Task prompt: For every entry below, give an exact repeat and leave out the pictures.

Dataset records:
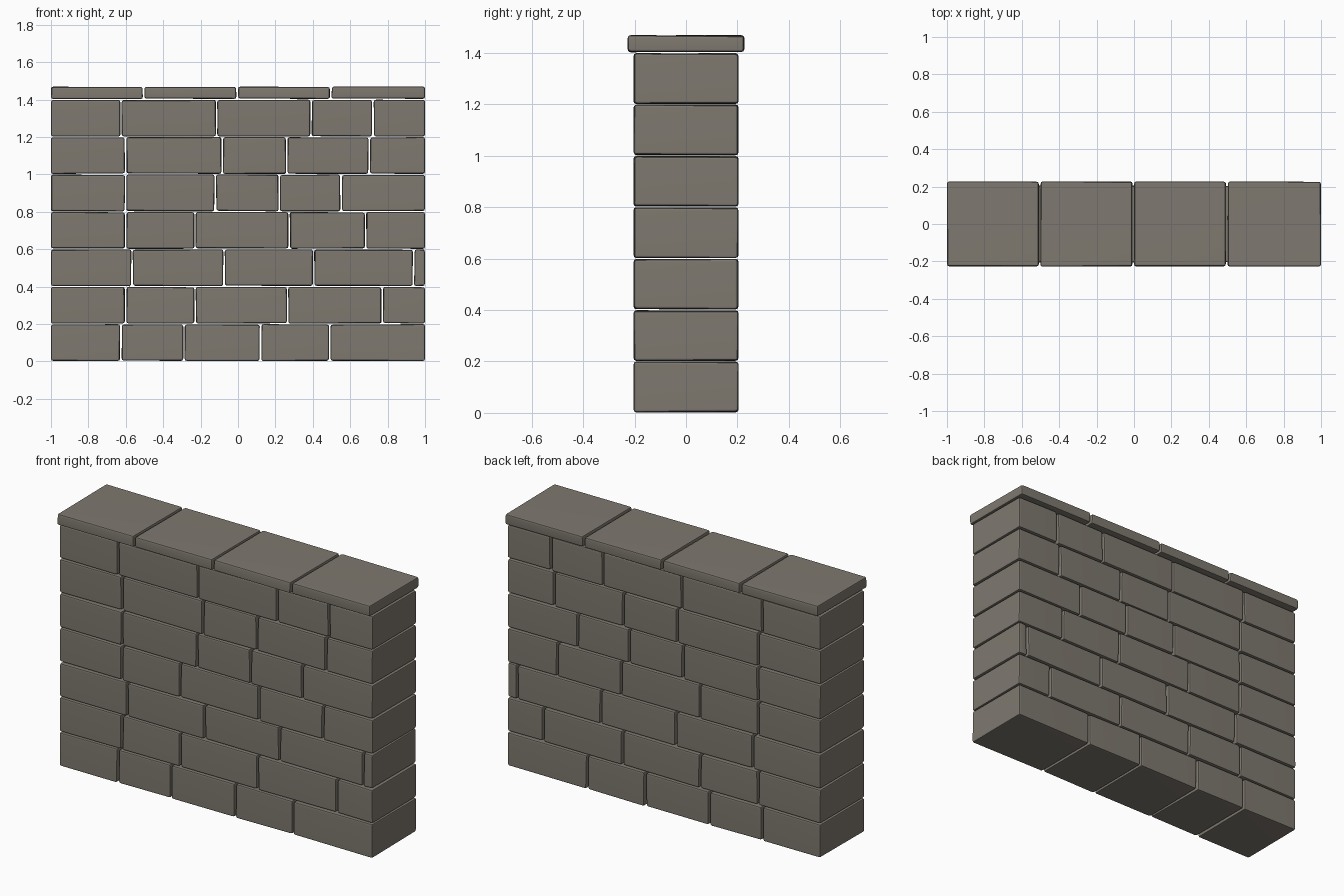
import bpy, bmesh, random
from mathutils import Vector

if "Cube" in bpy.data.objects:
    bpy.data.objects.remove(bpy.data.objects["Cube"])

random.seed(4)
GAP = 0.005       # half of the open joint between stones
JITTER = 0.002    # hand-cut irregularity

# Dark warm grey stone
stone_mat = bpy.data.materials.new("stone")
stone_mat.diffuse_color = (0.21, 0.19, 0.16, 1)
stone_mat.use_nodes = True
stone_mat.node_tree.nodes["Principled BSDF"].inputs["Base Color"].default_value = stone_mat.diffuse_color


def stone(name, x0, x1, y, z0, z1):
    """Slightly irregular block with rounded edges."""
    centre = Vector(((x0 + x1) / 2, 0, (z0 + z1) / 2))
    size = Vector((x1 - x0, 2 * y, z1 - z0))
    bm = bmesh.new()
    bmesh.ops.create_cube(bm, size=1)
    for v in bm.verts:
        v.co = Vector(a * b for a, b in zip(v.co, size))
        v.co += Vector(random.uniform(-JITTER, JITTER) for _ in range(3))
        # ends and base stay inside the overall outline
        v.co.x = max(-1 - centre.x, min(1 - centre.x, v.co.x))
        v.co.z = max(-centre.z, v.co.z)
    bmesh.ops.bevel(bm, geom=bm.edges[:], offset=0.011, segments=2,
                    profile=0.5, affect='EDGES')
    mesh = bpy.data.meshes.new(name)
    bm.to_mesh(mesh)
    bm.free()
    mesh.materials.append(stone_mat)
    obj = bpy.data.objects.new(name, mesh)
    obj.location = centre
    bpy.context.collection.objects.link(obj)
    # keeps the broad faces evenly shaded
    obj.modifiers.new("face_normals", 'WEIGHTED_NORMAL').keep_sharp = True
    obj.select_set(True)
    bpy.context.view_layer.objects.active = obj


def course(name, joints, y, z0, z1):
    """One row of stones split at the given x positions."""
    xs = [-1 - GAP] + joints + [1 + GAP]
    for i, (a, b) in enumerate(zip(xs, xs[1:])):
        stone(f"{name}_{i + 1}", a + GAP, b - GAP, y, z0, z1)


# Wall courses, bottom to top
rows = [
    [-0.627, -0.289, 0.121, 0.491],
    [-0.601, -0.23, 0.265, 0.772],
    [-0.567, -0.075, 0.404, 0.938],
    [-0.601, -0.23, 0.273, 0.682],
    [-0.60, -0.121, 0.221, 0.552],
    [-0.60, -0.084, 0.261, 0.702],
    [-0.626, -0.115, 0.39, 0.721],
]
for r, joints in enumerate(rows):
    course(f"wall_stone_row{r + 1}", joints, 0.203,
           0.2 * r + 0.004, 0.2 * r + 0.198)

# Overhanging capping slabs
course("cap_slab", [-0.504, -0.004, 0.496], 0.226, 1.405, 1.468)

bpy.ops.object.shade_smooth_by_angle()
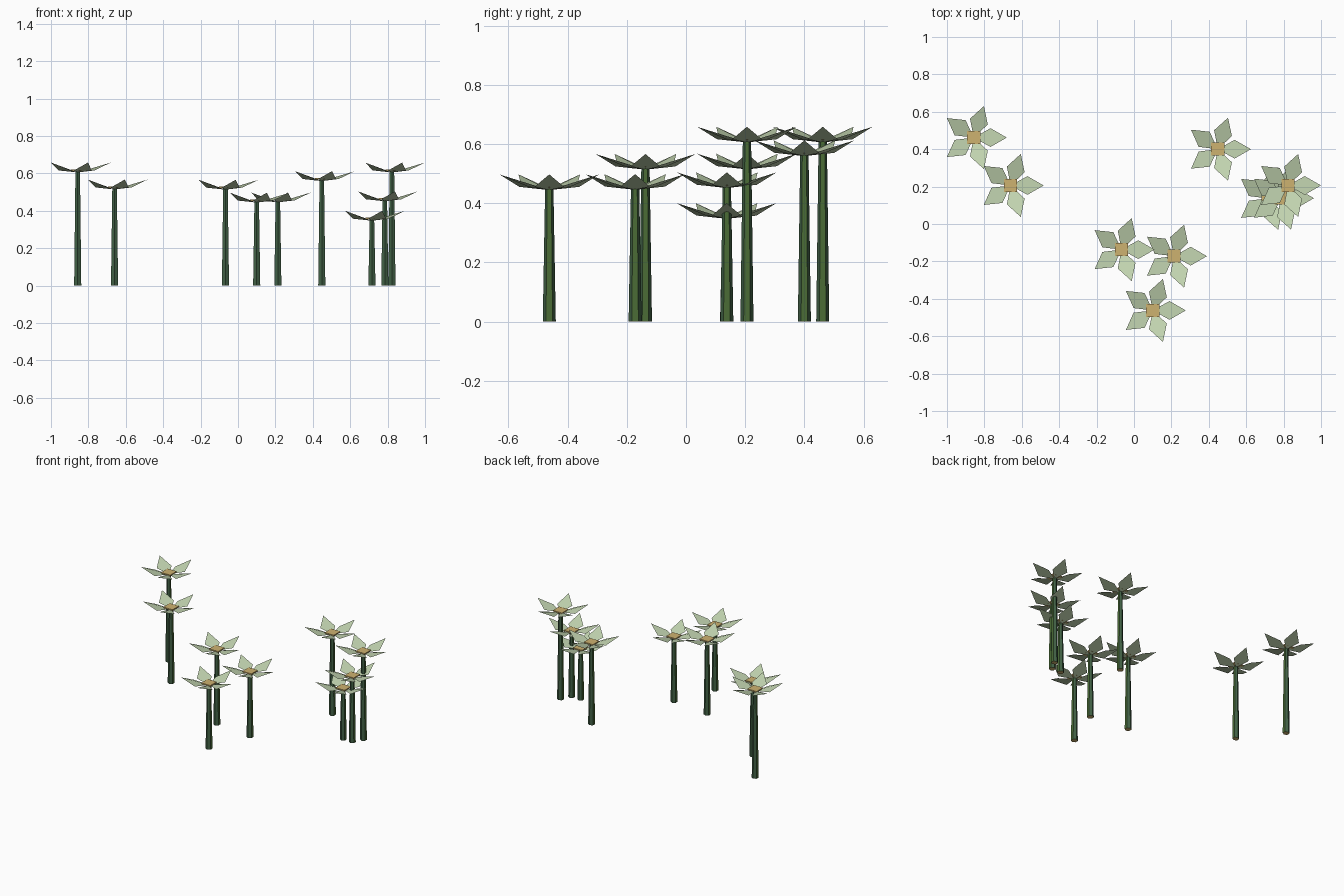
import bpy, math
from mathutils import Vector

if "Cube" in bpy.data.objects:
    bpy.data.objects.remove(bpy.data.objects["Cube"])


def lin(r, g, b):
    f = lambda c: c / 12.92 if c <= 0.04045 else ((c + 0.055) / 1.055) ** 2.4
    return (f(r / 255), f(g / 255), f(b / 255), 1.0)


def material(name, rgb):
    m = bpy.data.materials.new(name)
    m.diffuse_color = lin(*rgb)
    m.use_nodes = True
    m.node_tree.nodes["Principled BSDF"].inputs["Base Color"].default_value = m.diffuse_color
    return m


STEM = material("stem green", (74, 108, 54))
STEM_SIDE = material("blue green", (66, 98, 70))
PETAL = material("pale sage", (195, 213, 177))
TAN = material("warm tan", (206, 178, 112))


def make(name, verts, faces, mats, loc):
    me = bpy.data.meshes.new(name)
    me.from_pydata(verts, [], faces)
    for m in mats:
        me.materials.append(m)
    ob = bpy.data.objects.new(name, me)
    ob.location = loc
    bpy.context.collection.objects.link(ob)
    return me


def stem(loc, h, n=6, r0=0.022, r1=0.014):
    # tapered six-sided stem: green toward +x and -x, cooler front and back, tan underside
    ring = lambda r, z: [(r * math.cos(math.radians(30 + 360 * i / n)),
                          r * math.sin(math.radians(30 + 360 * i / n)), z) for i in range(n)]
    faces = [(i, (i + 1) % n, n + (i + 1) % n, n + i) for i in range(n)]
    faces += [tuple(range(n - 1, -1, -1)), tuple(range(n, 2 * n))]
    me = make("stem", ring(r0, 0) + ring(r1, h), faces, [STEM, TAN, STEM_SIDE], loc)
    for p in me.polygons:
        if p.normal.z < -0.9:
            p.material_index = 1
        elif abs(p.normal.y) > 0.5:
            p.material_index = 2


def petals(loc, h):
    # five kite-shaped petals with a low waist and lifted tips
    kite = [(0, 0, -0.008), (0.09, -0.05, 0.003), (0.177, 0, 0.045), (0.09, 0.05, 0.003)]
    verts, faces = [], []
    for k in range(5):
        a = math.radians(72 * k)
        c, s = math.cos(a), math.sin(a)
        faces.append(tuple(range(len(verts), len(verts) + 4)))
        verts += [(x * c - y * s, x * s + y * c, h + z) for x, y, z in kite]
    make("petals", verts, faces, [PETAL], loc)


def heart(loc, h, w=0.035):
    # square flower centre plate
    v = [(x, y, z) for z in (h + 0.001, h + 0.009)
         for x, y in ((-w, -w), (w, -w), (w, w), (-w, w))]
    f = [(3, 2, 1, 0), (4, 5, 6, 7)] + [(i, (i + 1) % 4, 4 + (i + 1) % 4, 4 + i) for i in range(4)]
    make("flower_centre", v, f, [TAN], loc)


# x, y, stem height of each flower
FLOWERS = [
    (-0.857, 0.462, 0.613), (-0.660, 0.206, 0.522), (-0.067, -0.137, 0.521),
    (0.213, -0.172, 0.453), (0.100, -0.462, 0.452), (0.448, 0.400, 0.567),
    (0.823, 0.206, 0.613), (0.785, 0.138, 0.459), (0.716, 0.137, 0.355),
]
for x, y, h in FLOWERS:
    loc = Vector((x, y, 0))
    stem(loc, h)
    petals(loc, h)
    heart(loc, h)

Answer for the task:
import bpy, bmesh, random
from mathutils import Vector

if "Cube" in bpy.data.objects:
    bpy.data.objects.remove(bpy.data.objects["Cube"])

random.seed(4)
GAP = 0.005       # half of the open joint between stones
JITTER = 0.002    # hand-cut irregularity

# Dark warm grey stone
stone_mat = bpy.data.materials.new("stone")
stone_mat.diffuse_color = (0.21, 0.19, 0.16, 1)
stone_mat.use_nodes = True
stone_mat.node_tree.nodes["Principled BSDF"].inputs["Base Color"].default_value = stone_mat.diffuse_color


def stone(name, x0, x1, y, z0, z1):
    """Slightly irregular block with rounded edges."""
    centre = Vector(((x0 + x1) / 2, 0, (z0 + z1) / 2))
    size = Vector((x1 - x0, 2 * y, z1 - z0))
    bm = bmesh.new()
    bmesh.ops.create_cube(bm, size=1)
    for v in bm.verts:
        v.co = Vector(a * b for a, b in zip(v.co, size))
        v.co += Vector(random.uniform(-JITTER, JITTER) for _ in range(3))
        # ends and base stay inside the overall outline
        v.co.x = max(-1 - centre.x, min(1 - centre.x, v.co.x))
        v.co.z = max(-centre.z, v.co.z)
    bmesh.ops.bevel(bm, geom=bm.edges[:], offset=0.011, segments=2,
                    profile=0.5, affect='EDGES')
    mesh = bpy.data.meshes.new(name)
    bm.to_mesh(mesh)
    bm.free()
    mesh.materials.append(stone_mat)
    obj = bpy.data.objects.new(name, mesh)
    obj.location = centre
    bpy.context.collection.objects.link(obj)
    # keeps the broad faces evenly shaded
    obj.modifiers.new("face_normals", 'WEIGHTED_NORMAL').keep_sharp = True
    obj.select_set(True)
    bpy.context.view_layer.objects.active = obj


def course(name, joints, y, z0, z1):
    """One row of stones split at the given x positions."""
    xs = [-1 - GAP] + joints + [1 + GAP]
    for i, (a, b) in enumerate(zip(xs, xs[1:])):
        stone(f"{name}_{i + 1}", a + GAP, b - GAP, y, z0, z1)


# Wall courses, bottom to top
rows = [
    [-0.627, -0.289, 0.121, 0.491],
    [-0.601, -0.23, 0.265, 0.772],
    [-0.567, -0.075, 0.404, 0.938],
    [-0.601, -0.23, 0.273, 0.682],
    [-0.60, -0.121, 0.221, 0.552],
    [-0.60, -0.084, 0.261, 0.702],
    [-0.626, -0.115, 0.39, 0.721],
]
for r, joints in enumerate(rows):
    course(f"wall_stone_row{r + 1}", joints, 0.203,
           0.2 * r + 0.004, 0.2 * r + 0.198)

# Overhanging capping slabs
course("cap_slab", [-0.504, -0.004, 0.496], 0.226, 1.405, 1.468)

bpy.ops.object.shade_smooth_by_angle()
import bpy, math
from mathutils import Vector

if "Cube" in bpy.data.objects:
    bpy.data.objects.remove(bpy.data.objects["Cube"])


def lin(r, g, b):
    f = lambda c: c / 12.92 if c <= 0.04045 else ((c + 0.055) / 1.055) ** 2.4
    return (f(r / 255), f(g / 255), f(b / 255), 1.0)


def material(name, rgb):
    m = bpy.data.materials.new(name)
    m.diffuse_color = lin(*rgb)
    m.use_nodes = True
    m.node_tree.nodes["Principled BSDF"].inputs["Base Color"].default_value = m.diffuse_color
    return m


STEM = material("stem green", (74, 108, 54))
STEM_SIDE = material("blue green", (66, 98, 70))
PETAL = material("pale sage", (195, 213, 177))
TAN = material("warm tan", (206, 178, 112))


def make(name, verts, faces, mats, loc):
    me = bpy.data.meshes.new(name)
    me.from_pydata(verts, [], faces)
    for m in mats:
        me.materials.append(m)
    ob = bpy.data.objects.new(name, me)
    ob.location = loc
    bpy.context.collection.objects.link(ob)
    return me


def stem(loc, h, n=6, r0=0.022, r1=0.014):
    # tapered six-sided stem: green toward +x and -x, cooler front and back, tan underside
    ring = lambda r, z: [(r * math.cos(math.radians(30 + 360 * i / n)),
                          r * math.sin(math.radians(30 + 360 * i / n)), z) for i in range(n)]
    faces = [(i, (i + 1) % n, n + (i + 1) % n, n + i) for i in range(n)]
    faces += [tuple(range(n - 1, -1, -1)), tuple(range(n, 2 * n))]
    me = make("stem", ring(r0, 0) + ring(r1, h), faces, [STEM, TAN, STEM_SIDE], loc)
    for p in me.polygons:
        if p.normal.z < -0.9:
            p.material_index = 1
        elif abs(p.normal.y) > 0.5:
            p.material_index = 2


def petals(loc, h):
    # five kite-shaped petals with a low waist and lifted tips
    kite = [(0, 0, -0.008), (0.09, -0.05, 0.003), (0.177, 0, 0.045), (0.09, 0.05, 0.003)]
    verts, faces = [], []
    for k in range(5):
        a = math.radians(72 * k)
        c, s = math.cos(a), math.sin(a)
        faces.append(tuple(range(len(verts), len(verts) + 4)))
        verts += [(x * c - y * s, x * s + y * c, h + z) for x, y, z in kite]
    make("petals", verts, faces, [PETAL], loc)


def heart(loc, h, w=0.035):
    # square flower centre plate
    v = [(x, y, z) for z in (h + 0.001, h + 0.009)
         for x, y in ((-w, -w), (w, -w), (w, w), (-w, w))]
    f = [(3, 2, 1, 0), (4, 5, 6, 7)] + [(i, (i + 1) % 4, 4 + (i + 1) % 4, 4 + i) for i in range(4)]
    make("flower_centre", v, f, [TAN], loc)


# x, y, stem height of each flower
FLOWERS = [
    (-0.857, 0.462, 0.613), (-0.660, 0.206, 0.522), (-0.067, -0.137, 0.521),
    (0.213, -0.172, 0.453), (0.100, -0.462, 0.452), (0.448, 0.400, 0.567),
    (0.823, 0.206, 0.613), (0.785, 0.138, 0.459), (0.716, 0.137, 0.355),
]
for x, y, h in FLOWERS:
    loc = Vector((x, y, 0))
    stem(loc, h)
    petals(loc, h)
    heart(loc, h)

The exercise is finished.